In a bid to uphold their brand message and national strategy, the Government of Ireland has announced concession to the international students by providing them access to graduate work opportunities in the country, even after completing their semester two studies remotely.
As per the announcement, the Irish government has implemented a temporary concession on its Third Level Graduate Programme, allowing students to stay in the Home Countries, instead of studying in Ireland and still be eligible for the scheme.
Non-EEA graduates with an award from a recognised Irish awarding body are allowed to stay back in Ireland after completing their studies, subsequently applying for employment under the provisions of the Third Level Graduate Programme.
A spokesperson from the Department of Further and Higher Education, Research, Innovation and Science, stated that revision of the eligibility criteria for the Third Level Graduate permission scheme was done to reduce the number of overseas students travelling to Ireland and thus, protecting public health.

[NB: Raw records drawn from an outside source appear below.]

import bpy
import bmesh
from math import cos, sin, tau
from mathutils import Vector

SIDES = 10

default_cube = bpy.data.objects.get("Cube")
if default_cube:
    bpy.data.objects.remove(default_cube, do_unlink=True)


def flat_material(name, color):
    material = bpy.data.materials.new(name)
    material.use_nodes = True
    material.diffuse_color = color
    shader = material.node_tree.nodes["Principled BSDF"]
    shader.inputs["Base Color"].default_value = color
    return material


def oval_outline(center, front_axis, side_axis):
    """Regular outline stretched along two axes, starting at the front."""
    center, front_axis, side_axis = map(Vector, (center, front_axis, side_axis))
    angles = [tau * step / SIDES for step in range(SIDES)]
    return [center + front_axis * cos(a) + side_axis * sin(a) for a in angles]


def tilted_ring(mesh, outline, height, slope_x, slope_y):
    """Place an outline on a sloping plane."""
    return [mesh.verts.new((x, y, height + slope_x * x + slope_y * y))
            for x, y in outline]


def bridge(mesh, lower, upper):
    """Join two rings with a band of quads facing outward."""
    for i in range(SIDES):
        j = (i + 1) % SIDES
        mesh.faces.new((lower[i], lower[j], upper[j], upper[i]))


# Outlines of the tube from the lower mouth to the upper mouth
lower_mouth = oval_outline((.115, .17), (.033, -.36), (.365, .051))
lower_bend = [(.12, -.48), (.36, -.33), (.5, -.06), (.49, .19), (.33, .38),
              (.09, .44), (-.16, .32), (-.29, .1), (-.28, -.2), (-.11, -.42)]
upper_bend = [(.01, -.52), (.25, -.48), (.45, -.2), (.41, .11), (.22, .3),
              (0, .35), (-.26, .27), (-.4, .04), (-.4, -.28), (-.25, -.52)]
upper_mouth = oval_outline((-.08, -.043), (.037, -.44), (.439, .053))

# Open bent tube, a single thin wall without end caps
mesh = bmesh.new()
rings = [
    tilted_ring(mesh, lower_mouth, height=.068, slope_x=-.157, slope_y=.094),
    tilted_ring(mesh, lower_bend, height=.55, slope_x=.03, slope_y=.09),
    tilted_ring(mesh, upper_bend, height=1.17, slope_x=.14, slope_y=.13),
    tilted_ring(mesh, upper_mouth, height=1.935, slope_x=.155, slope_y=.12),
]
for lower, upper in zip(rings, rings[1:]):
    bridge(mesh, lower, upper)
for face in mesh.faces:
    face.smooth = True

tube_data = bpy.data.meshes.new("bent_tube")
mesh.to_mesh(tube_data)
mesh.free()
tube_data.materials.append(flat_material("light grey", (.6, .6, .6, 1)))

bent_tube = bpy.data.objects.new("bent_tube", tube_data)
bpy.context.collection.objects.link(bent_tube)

As a result of the pandemic, the temporary concession will allow international students to stay back in the home countries or travel back to study for semester 2 remotely and still be eligible to apply for the Third Level Graduate permission scheme, the spokesperson added.

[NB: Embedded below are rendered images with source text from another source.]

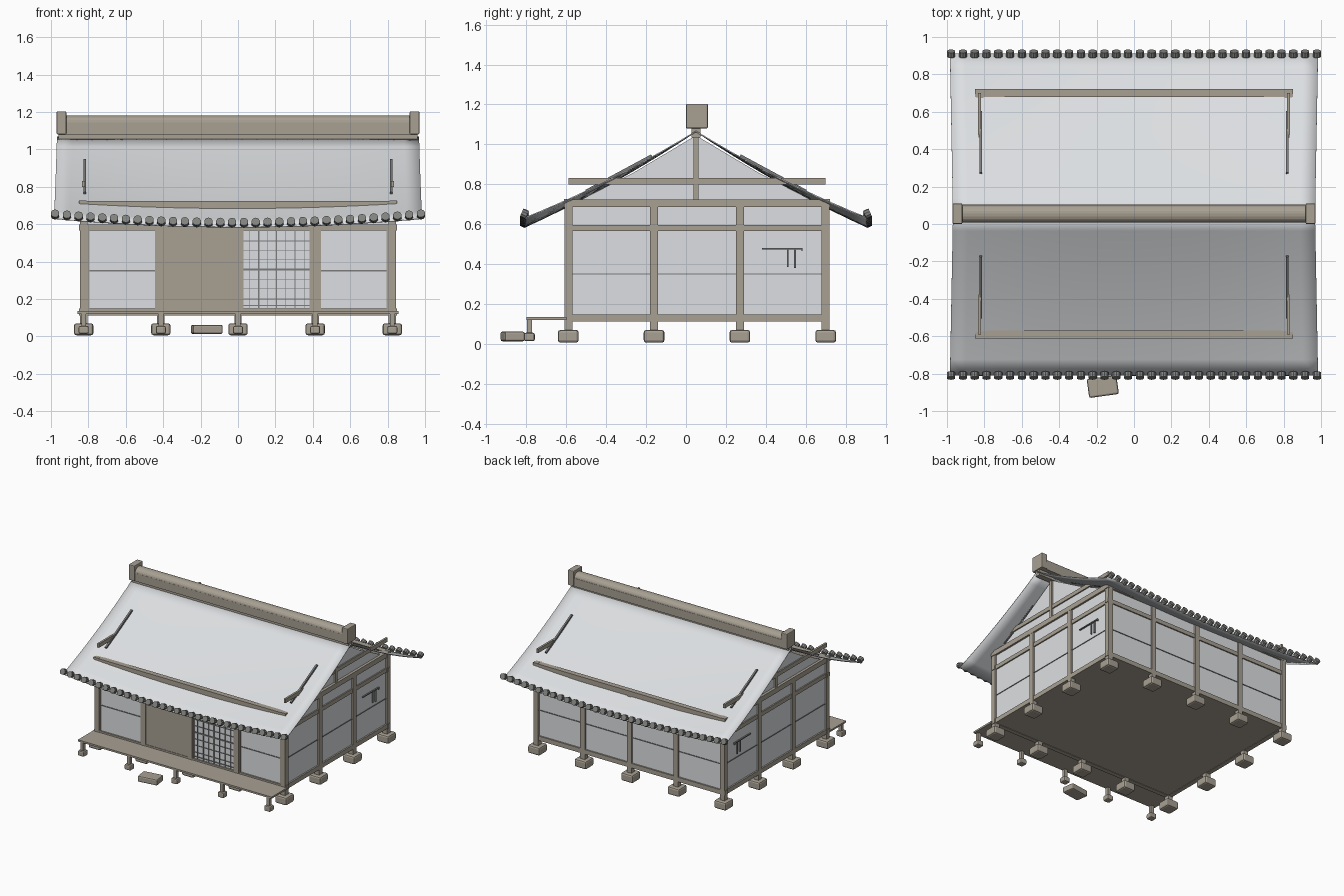
import bpy, bmesh, math
from mathutils import Vector, Matrix

if "Cube" in bpy.data.objects:
    bpy.data.objects.remove(bpy.data.objects["Cube"])


def material(name, rgb):
    m = bpy.data.materials.new(name)
    m.diffuse_color = (*rgb, 1)
    m.use_nodes = True
    m.node_tree.nodes["Principled BSDF"].inputs["Base Color"].default_value = m.diffuse_color
    return m


WOOD = material("weathered wood", (0.39, 0.35, 0.29))
PLASTER = material("pale plaster", (0.72, 0.74, 0.76))
TILE = material("dark tile", (0.22, 0.22, 0.21))
RAIL = material("grey rail", (0.20, 0.20, 0.20))
YC = 0.05                              # ridge line
XS = (-0.825, -0.4125, 0, 0.4125, 0.825)   # post columns
YS = (-0.59, -0.16, 0.27, 0.70)            # post rows


def finish(name, bm, mat):
    bmesh.ops.recalc_face_normals(bm, faces=bm.faces)
    me = bpy.data.meshes.new(name)
    bm.to_mesh(me)
    bm.free()
    me.materials.append(mat)
    ob = bpy.data.objects.new(name, me)
    bpy.context.collection.objects.link(ob)
    return ob


def boxes(name, spans, mat, bevel=0, turn=0):
    """One object from boxes given as (x0, x1, y0, y1, z0, z1)."""
    bm = bmesh.new()
    for x0, x1, y0, y1, z0, z1 in spans:
        c = Vector(((x0 + x1) / 2, (y0 + y1) / 2, (z0 + z1) / 2))
        mx = (Matrix.Translation(c) @ Matrix.Rotation(turn, 4, 'Z')
              @ Matrix.Diagonal((x1 - x0, y1 - y0, z1 - z0, 1)))
        bmesh.ops.create_cube(bm, size=1, matrix=mx)
    ob = finish(name, bm, mat)
    if bevel:
        b = ob.modifiers.new("bevel", 'BEVEL')
        b.width, b.segments = bevel, 2
    return ob


def roof_z(x, t):
    """Sagging roof height: t runs 0 at the ridge to 1 at the eave."""
    return 1.065 - 0.48 * t - 0.09 * t * (1 - t) + 0.045 * (x / 0.98) ** 2 * t


# foundation stones, posts and floor
edge = [(x, y) for x in XS for y in YS if abs(x) > 0.8 or y in (YS[0], YS[-1])]
boxes("foundation_stones", [(x - .052, x + .052, y - .052, y + .052, .006, .07)
                            for x, y in edge], WOOD, 0.013)
boxes("posts", [(x - .02, x + .02, y - .02, y + .02, .06, .69)
                for x, y in edge], WOOD)
boxes("floor", [(-.825, .825, -.59, .70, .115, .125)], WOOD)

# horizontal beams around the walls
beams = []
for z0, z1, w in ((.112, .148, .018), (.565, .597, .016), (.685, .725, .021)):
    beams += [(-.85, .85, y - w, y + w, z0, z1) for y in (YS[0], YS[-1])]
    beams += [(x - w, x + w, -.61, .72, z0, z1) for x in (XS[0], XS[-1])]
boxes("wall_beams", beams, WOOD)

# plaster walls
boxes("side_walls", [(s * .825 - .006, s * .825 + .006, -.59, .70, .14, .69)
                     for s in (-1, 1)], PLASTER)
boxes("back_wall", [(-.825, .825, .694, .706, .14, .69)], PLASTER)
boxes("front_wall", [(-.825, .825, -.596, -.584, .14, .69)], PLASTER)

# thin rails across the wall panels
rails = [(s * .825 - .010, s * .825 + .010, -.57, .68, .347, .354) for s in (-1, 1)]
rails += [(-.81, .81, .69, .710, .347, .354)]
rails += [(a, b, -.600, -.585, .347, .354) for a, b in ((-.81, -.43), (.43, .81))]
boxes("panel_rails", rails, RAIL)

# panel side frames on the front
boxes("panel_frames", [(x + s * .024 - .006, x + s * .024 + .006, -.604, -.585, .148, .565)
                       for x in XS for s in (-1, 1) if abs(x + s * .024) < .83], WOOD)

# wooden door and lattice screen
boxes("wooden_door", [(-.39, -.022, -.604, -.585, .148, .565)], WOOD)
lattice = [(x - w, x + w, -.602, -.590, .15, .565)
           for x, w in ((.06, .001), (.11, .004), (.16, .001), (.205, .003),
                        (.255, .001), (.305, .003), (.355, .001))]
lattice += [(.02, .395, -.602, -.590, z - w, z + w)
            for z, w in ((.20, .0015), (.255, .0015), (.305, .0015), (.357, .005),
                         (.41, .0015), (.46, .0015), (.51, .0015), (.165, .003))]
boxes("lattice_screen", lattice, RAIL)

# small hanging racks on the side walls
rack = []
for s in (-1, 1):
    x0, x1 = sorted((s * .83, s * .842))
    rack += [(x0, x1, .38, .585, .473, .481), (x0, x1, .507, .514, .385, .475),
             (x0, x1, .542, .551, .38, .475), (x0, x1, .578, .585, .465, .475)]
boxes("hanging_racks", rack, RAIL)

# gable walls
bm = bmesh.new()
for s in (-1, 1):
    for dx in (-.005, .005):
        bm.faces.new([bm.verts.new((s * .82 + dx, y, z)) for y, z in
                      ((-.57, .70), (.67, .70), (.36, .86), (YC, 1.045), (-.26, .86))])
finish("gable_walls", bm, PLASTER)

# gable struts, tie beams and ridge pole
boxes("gable_struts", [(s * .825 - .013, s * .825 + .013, YC - .013, YC + .013, .72, 1.05)
                       for s in (-1, 1)], WOOD)
boxes("tie_beams", [(s * .827 - .008, s * .827 + .008, -.59, .70, .80, .832)
                    for s in (-1, 1)], WOOD)
boxes("tie_beam_ends", [(s * .83 - .02, s * .83 + .02, y - .011, y + .011, .695, .727)
                        for s in (-1, 1) for y in (-.60, .71)], WOOD)
boxes("ridge_pole", [(-.96, .96, YC - .022, YC + .022, 1.035, 1.085)], WOOD)

# gable rafters that break through the roof
bm = bmesh.new()
for s in (-1, 1):
    for d in (-1, 1):
        a, b = Vector((s * .82, YC + d * .22, .94)), Vector((s * .82, YC + d * .55, .762))
        rot = (b - a).to_track_quat('Y', 'Z').to_matrix().to_4x4()
        bmesh.ops.create_cube(bm, size=1, matrix=Matrix.Translation((a + b) / 2) @ rot
                              @ Matrix.Diagonal((.014, (b - a).length, .022, 1)))
finish("gable_rafters", bm, RAIL)

# sagging roof sheets
bm = bmesh.new()
NX, NT = 24, 10
for d in (-1, 1):
    grid = []
    for j in range(NT + 1):
        t = j / NT
        half = .968 + .016 * t
        row = []
        for i in range(NX + 1):
            x = half * (2 * i / NX - 1)
            row.append(bm.verts.new((x, YC + d * .86 * t, roof_z(x, t))))
        grid.append(row)
    for j in range(NT):
        for i in range(NX):
            q = [grid[j][i], grid[j][i + 1], grid[j + 1][i + 1], grid[j + 1][i]]
            f = bm.faces.new(q if d < 0 else q[::-1])
            f.smooth = True
roof = finish("roof", bm, PLASTER)
sol = roof.modifiers.new("thickness", 'SOLIDIFY')
sol.thickness, sol.offset = .006, 0

# round eave tiles
bm = bmesh.new()
for d in (-1, 1):
    for i in range(32):
        x = -.978 + 1.956 * i / 31
        mx = (Matrix.Translation((x, YC + d * .86, roof_z(x, 1) + .022))
              @ Matrix.Rotation(math.radians(90 + 24 * d), 4, 'X'))
        bmesh.ops.create_cone(bm, cap_ends=True, segments=10, radius1=.023,
                              radius2=.023, depth=.03, matrix=mx)
finish("eave_tiles", bm, TILE)

# ridge cap: slab, rounded top and end blocks
boxes("ridge_slab", [(-.93, .93, YC - .042, YC + .053, 1.08, 1.145)], WOOD)
bm = bmesh.new()
arc = [(YC + .005 + .046 * math.cos(math.pi * k / 10),
        1.145 + .037 * math.sin(math.pi * k / 10)) for k in range(11)]
ends = [[bm.verts.new((x, y, z)) for y, z in arc] for x in (-.93, .93)]
for e in ends:
    bm.faces.new(e)
for k in range(11):
    n = (k + 1) % 11
    bm.faces.new((ends[0][k], ends[0][n], ends[1][n], ends[1][k]))
finish("ridge_cap", bm, WOOD)
boxes("ridge_end_blocks", [(s * .944 - .026, s * .944 + .026, 0, .11, 1.08, 1.203)
                           for s in (-1, 1)], WOOD, 0.006)

# veranda with legs, stones and step
boxes("veranda_deck", [(-.858, .858, -.80, -.60, .121, .135)], WOOD)
boxes("veranda_legs", [(x - .013, x + .013, -.798, -.772, .05, .123) for x in XS], WOOD)
boxes("veranda_stones", [(x - .027, x + .027, -.812, -.758, .014, .056) for x in XS],
      WOOD, 0.009)
boxes("step_stone", [(-.247, -.087, -.92, -.818, .013, .062)], WOOD, 0.01, math.radians(8))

The spokesperson further stated that the revision of the eligibility criteria will facilitate the reduction of overseas students travelling to Ireland till the end of the current academic year. The students, however, have raised their concerns over their eligibility for the scheme, as they have been studying in the home country since the start of the pandemic.
Reports have stated that the concession will be offered to the students upon satisfying a number of new and existing criteria. Students, presently studying remotely will be able to apply for the scheme on completion of the course in the summer of 2021.
This will be made possible if the students are able to display a letter from the higher education institution confirming that they were students at the university during the 2020-21 academic year. Students must also ensure that the letter confirms that affair that the course was delivered completely (100%) remotely and that the student, in question, was not required to be physically present on campus.
In short, the letter will reveal that the student has been capable of receiving the award from the relevant awarding institution or body, for which they took admission.
However, those students who were unable to travel to Ireland to register their permission as a student in the State, but have been successful in completing a Master’s programme at an Irish Higher Education Institution will be required to travel to the country, before the final results are issued, in order to register for the permission and become eligible for the Third Level Graduate permission scheme.
The Spokesperson emphasised that the core values of the Irish brand message and national strategy are “employability and the option to seek work in Ireland after graduation…”. Further adding that any policy decision that can reinforce the values at such an unprecedented time is welcome.
From UCD Global at University College Dublin, Director Douglas Proctor backed the decision stating that the level of anxiety among the current cohort of international students regarding their options after graduation may reduce.
Currently, the Department of Further and Higher Education, Research, Innovation and Science is in the process of drafting a new strategy for international education and research. He added that the process is in the developmental stages and that it is expected to see the new strategy published within the next few months.
Ireland is among the few countries that have been working towards providing international students with post-graduate work schemes that are adapted to the challenges that have been brought forth due to the pandemic.